DIRECTIONS -> Copy exactly the lines from the start of the data below through the one that carries "mat.use_nodes = True", and only those.

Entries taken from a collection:
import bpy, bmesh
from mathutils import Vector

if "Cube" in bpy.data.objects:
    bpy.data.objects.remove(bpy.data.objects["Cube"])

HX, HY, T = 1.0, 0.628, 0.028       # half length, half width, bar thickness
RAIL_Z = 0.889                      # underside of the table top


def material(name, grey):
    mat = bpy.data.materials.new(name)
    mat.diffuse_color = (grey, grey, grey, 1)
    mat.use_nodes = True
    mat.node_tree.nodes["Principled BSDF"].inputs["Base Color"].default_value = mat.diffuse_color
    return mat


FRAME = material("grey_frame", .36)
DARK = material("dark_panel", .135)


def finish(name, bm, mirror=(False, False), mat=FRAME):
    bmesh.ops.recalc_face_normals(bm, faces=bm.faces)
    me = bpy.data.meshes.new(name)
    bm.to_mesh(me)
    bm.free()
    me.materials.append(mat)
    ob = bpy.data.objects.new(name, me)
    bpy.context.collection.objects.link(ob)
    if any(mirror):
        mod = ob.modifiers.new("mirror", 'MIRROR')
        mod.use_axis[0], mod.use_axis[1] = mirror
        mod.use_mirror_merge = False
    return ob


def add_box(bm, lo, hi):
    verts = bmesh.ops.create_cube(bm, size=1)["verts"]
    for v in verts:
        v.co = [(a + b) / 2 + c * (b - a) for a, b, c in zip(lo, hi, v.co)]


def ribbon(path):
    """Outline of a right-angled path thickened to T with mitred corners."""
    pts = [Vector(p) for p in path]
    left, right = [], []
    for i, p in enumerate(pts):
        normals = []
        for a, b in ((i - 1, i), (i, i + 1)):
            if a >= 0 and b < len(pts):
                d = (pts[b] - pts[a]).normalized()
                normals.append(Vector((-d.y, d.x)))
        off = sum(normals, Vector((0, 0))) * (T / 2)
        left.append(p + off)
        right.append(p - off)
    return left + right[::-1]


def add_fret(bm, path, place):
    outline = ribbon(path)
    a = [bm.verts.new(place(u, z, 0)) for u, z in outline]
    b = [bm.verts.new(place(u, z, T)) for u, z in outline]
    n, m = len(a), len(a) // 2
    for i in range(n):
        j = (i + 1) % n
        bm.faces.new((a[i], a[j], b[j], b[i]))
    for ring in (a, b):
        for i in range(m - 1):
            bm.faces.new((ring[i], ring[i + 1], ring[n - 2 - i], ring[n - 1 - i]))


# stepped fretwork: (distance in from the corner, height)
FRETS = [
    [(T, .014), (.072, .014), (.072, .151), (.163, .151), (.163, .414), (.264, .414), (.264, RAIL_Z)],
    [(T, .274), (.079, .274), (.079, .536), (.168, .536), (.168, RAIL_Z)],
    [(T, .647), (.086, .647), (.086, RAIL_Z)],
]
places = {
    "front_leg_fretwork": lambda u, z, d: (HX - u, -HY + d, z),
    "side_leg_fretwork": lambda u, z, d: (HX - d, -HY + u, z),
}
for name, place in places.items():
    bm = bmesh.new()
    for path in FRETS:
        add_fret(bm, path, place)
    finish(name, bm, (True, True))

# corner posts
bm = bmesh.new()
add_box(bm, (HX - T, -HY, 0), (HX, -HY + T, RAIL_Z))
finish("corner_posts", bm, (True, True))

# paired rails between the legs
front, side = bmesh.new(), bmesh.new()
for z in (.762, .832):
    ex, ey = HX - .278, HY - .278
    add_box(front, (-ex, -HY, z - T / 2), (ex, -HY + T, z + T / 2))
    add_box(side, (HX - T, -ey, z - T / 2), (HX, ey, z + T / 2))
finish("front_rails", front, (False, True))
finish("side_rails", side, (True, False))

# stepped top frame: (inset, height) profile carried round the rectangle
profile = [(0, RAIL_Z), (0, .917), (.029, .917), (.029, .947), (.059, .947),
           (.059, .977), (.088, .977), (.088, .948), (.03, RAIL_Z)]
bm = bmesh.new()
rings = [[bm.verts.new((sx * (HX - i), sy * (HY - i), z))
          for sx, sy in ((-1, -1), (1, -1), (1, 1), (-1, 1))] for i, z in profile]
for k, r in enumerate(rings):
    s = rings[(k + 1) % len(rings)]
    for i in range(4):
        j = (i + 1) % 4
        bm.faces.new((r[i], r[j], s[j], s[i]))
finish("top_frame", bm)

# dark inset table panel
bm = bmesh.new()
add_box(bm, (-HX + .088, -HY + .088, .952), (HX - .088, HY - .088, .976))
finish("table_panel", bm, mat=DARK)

TASK RESPONSE ->
import bpy, bmesh
from mathutils import Vector

if "Cube" in bpy.data.objects:
    bpy.data.objects.remove(bpy.data.objects["Cube"])

HX, HY, T = 1.0, 0.628, 0.028       # half length, half width, bar thickness
RAIL_Z = 0.889                      # underside of the table top


def material(name, grey):
    mat = bpy.data.materials.new(name)
    mat.diffuse_color = (grey, grey, grey, 1)
    mat.use_nodes = True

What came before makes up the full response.